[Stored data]
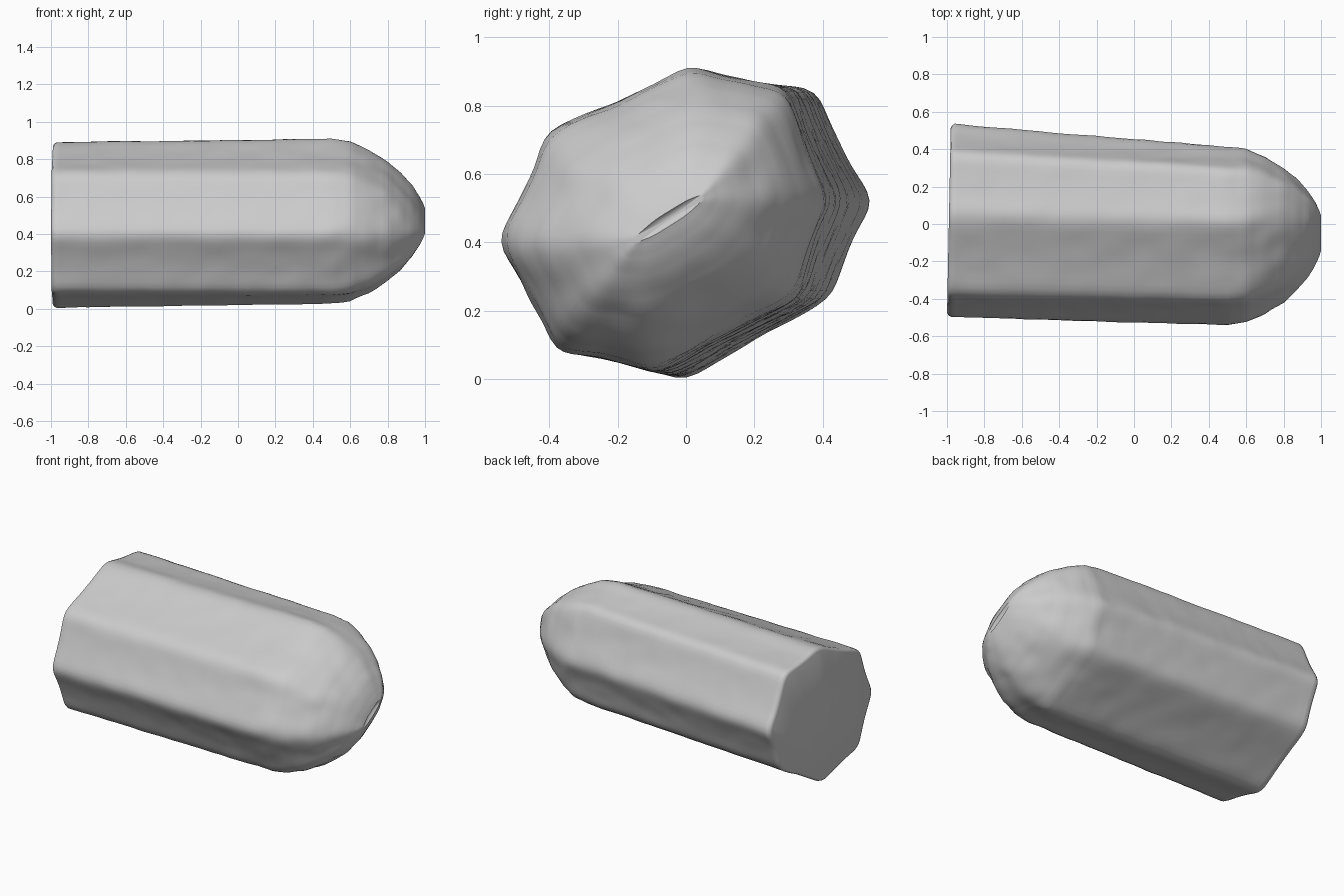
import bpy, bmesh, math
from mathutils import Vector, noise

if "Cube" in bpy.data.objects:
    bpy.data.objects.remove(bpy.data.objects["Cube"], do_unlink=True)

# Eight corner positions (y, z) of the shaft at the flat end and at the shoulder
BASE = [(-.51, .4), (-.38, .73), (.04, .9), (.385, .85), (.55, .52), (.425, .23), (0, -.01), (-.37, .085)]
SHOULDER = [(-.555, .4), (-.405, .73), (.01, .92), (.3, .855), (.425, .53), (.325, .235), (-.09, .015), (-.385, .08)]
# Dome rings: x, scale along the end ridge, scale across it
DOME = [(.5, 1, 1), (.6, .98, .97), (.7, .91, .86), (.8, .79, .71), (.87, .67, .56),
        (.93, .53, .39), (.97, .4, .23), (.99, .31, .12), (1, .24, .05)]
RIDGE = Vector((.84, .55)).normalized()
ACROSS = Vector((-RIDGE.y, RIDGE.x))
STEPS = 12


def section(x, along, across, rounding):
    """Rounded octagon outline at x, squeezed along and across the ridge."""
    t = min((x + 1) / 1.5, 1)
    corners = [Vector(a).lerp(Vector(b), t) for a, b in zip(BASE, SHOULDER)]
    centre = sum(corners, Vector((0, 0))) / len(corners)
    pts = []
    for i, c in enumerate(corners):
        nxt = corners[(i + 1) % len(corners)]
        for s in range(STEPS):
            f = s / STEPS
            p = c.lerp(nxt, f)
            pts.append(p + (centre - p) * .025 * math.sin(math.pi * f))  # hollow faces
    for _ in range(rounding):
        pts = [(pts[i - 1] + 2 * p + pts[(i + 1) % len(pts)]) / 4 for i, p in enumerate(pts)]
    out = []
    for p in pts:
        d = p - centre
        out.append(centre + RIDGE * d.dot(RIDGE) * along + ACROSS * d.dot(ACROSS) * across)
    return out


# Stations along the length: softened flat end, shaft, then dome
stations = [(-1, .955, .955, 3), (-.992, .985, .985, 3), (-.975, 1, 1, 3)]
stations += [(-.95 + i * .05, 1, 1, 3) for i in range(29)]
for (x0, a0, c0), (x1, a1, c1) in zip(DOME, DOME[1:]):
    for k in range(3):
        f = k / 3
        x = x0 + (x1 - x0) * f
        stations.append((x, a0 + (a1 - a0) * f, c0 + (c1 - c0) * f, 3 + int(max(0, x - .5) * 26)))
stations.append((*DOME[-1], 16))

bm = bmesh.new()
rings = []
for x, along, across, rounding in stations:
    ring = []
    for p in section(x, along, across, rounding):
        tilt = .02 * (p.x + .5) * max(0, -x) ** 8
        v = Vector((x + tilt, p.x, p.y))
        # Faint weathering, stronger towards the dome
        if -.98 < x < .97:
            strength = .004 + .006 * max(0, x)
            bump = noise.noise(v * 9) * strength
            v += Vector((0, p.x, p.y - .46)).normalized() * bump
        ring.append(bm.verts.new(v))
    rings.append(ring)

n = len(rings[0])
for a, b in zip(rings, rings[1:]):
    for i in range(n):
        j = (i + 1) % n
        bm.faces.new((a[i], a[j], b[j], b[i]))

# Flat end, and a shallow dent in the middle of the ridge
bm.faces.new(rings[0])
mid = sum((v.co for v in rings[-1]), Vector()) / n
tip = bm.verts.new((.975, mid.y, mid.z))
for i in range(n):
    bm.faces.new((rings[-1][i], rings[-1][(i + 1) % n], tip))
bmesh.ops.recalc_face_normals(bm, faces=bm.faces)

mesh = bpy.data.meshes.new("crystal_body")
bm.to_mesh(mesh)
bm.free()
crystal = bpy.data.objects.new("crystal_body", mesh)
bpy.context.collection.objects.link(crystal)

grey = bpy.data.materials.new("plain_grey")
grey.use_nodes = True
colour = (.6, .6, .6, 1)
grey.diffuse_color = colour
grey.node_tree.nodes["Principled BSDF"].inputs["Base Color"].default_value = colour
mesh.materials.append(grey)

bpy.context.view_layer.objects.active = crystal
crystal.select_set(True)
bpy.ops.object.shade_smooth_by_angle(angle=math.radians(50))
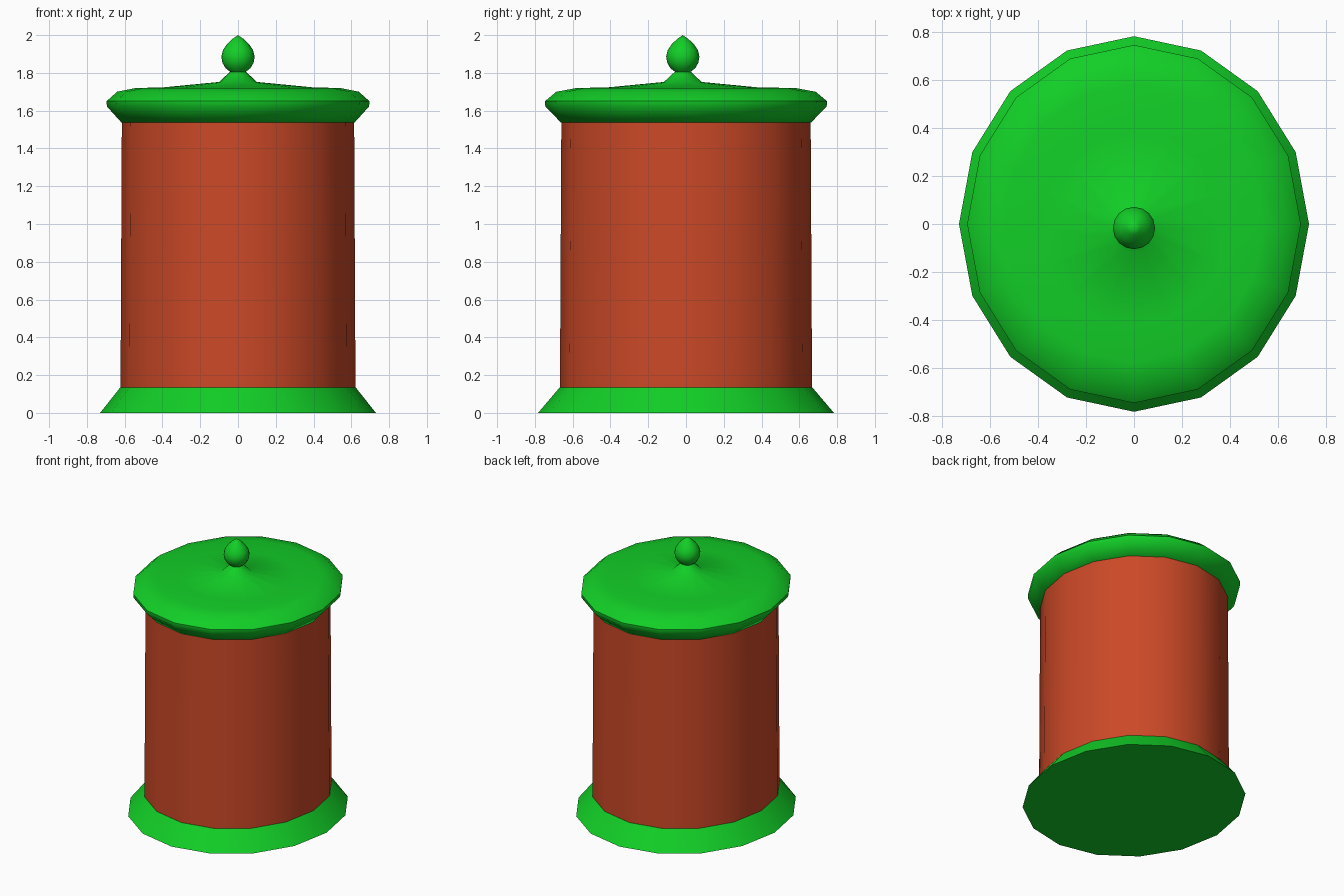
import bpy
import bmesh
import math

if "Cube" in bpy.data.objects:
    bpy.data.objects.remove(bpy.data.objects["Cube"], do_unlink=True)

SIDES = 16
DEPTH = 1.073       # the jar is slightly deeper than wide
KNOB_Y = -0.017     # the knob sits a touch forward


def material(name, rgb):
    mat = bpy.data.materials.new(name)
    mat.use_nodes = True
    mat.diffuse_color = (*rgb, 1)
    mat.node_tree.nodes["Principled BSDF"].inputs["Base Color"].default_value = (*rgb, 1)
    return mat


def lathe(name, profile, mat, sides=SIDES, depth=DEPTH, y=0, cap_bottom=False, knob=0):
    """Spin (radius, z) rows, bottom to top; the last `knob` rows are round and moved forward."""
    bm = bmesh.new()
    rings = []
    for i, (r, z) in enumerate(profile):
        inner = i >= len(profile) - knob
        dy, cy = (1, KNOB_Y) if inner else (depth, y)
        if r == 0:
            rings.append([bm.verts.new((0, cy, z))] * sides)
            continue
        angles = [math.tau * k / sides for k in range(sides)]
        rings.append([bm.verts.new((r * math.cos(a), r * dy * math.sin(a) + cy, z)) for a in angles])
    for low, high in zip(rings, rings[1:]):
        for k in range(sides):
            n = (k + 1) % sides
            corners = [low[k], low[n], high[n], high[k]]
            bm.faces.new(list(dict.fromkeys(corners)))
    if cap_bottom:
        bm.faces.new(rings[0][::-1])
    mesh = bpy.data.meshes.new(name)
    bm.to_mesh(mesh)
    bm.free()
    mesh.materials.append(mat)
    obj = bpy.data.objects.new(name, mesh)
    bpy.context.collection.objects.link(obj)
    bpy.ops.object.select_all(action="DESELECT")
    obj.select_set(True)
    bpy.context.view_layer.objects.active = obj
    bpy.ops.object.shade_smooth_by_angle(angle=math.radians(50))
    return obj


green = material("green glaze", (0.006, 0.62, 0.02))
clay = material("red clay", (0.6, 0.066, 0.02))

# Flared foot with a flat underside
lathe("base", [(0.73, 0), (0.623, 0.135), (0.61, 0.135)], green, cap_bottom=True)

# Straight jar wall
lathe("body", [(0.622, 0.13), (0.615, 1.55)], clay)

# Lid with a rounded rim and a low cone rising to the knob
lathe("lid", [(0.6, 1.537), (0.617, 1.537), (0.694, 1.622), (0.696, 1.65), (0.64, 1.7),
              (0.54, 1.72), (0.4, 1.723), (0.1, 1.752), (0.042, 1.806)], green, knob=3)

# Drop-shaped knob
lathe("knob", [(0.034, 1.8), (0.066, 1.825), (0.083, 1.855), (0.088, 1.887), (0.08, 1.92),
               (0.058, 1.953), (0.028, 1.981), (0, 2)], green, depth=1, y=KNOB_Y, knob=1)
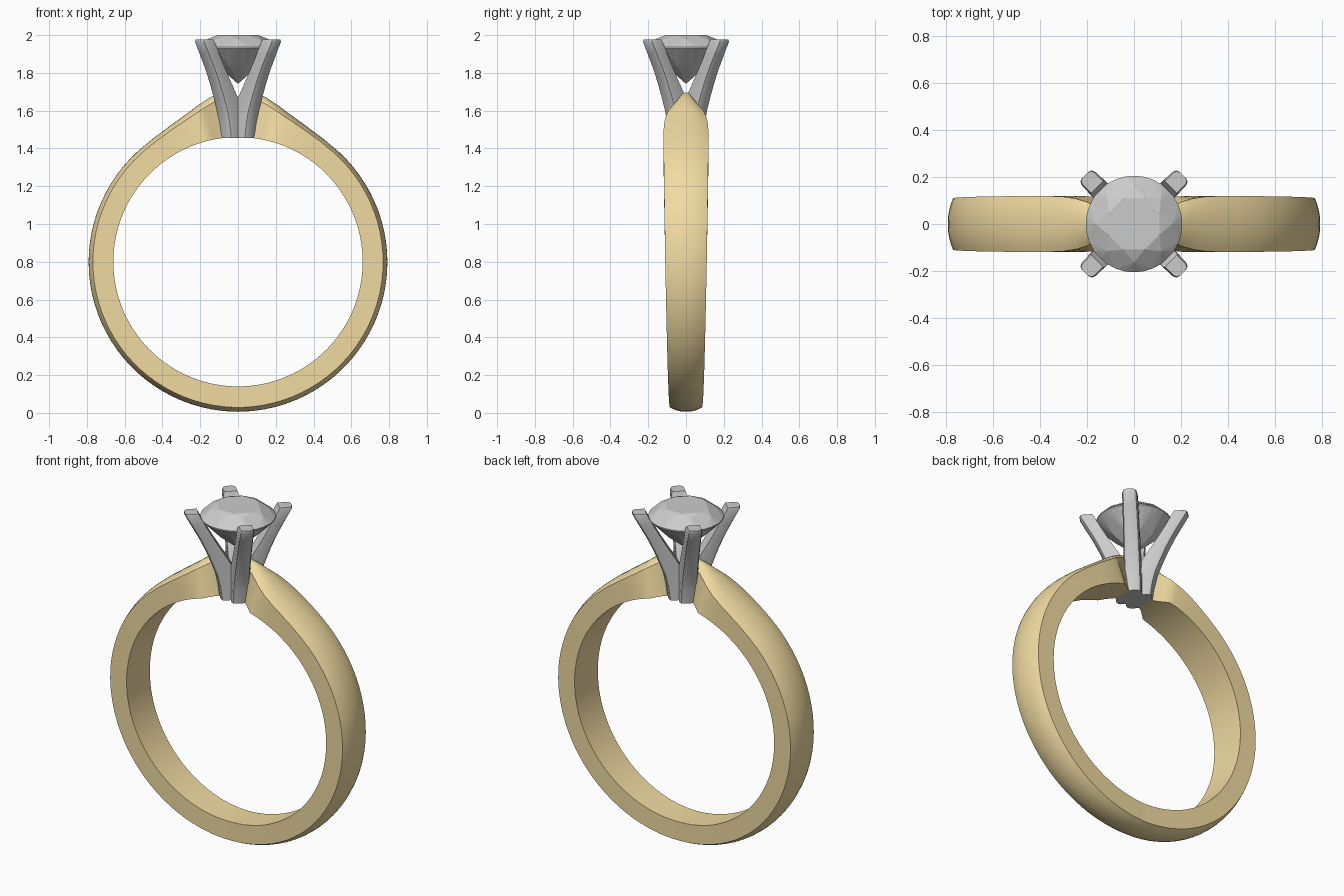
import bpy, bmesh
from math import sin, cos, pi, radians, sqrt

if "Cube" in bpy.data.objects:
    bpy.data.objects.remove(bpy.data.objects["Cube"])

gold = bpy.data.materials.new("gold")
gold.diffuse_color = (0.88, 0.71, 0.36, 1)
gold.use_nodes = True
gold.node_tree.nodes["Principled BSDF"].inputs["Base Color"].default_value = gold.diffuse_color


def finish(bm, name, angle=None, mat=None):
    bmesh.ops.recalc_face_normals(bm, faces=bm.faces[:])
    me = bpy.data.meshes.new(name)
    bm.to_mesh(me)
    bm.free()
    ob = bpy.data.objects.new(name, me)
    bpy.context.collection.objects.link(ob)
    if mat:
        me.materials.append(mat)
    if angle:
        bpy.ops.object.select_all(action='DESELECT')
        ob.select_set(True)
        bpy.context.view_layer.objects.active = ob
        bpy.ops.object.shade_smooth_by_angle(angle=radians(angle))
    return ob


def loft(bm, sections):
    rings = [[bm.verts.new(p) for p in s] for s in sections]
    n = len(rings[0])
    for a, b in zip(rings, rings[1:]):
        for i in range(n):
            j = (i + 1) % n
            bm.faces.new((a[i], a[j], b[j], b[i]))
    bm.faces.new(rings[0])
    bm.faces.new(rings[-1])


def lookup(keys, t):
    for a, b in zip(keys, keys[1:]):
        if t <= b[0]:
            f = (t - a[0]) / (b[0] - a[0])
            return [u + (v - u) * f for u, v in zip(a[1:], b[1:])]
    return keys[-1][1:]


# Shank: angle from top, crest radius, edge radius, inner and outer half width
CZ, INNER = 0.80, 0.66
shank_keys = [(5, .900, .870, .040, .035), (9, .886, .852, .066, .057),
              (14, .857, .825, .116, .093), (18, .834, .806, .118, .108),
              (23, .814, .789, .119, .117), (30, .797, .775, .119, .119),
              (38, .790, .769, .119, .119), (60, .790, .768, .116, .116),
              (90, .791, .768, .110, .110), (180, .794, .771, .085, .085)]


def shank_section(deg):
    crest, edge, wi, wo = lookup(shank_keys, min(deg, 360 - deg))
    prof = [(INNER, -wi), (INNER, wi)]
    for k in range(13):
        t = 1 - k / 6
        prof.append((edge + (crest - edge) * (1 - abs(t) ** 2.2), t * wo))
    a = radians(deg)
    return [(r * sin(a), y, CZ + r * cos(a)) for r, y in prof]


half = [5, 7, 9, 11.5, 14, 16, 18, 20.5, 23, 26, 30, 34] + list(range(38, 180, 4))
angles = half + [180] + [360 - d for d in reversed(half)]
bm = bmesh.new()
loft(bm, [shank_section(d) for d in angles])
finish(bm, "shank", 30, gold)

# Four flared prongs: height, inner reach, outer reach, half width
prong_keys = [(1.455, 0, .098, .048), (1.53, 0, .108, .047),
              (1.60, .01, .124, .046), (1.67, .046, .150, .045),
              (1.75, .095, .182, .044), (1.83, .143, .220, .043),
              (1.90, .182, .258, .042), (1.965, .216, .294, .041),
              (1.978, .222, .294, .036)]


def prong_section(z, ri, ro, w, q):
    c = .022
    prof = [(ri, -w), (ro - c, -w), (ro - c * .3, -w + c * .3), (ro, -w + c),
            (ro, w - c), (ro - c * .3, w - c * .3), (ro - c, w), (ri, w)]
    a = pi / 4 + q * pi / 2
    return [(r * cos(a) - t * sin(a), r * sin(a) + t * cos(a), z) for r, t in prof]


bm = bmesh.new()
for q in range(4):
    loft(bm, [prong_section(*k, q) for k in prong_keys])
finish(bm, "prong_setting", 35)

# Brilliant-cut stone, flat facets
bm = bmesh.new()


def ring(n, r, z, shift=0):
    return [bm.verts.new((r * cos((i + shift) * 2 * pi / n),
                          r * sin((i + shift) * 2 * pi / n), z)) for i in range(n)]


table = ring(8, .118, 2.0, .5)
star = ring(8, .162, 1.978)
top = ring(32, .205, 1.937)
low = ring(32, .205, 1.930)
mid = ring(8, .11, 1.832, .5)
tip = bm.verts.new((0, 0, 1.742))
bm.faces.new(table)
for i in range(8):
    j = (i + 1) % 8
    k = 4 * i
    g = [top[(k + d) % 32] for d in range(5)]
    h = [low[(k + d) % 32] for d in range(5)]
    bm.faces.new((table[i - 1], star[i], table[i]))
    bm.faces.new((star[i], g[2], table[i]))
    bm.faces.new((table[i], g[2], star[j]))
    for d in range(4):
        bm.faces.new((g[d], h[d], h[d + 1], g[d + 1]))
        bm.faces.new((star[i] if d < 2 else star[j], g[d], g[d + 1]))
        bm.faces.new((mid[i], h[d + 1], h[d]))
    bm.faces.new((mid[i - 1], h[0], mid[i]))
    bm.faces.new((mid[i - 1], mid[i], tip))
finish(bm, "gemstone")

TASK STATEMENT :: Find every line of the data that includes the string "lookup". Copy each of those lines.

RESULT OF THE EXERCISE ::
def lookup(keys, t):
    crest, edge, wi, wo = lookup(shank_keys, min(deg, 360 - deg))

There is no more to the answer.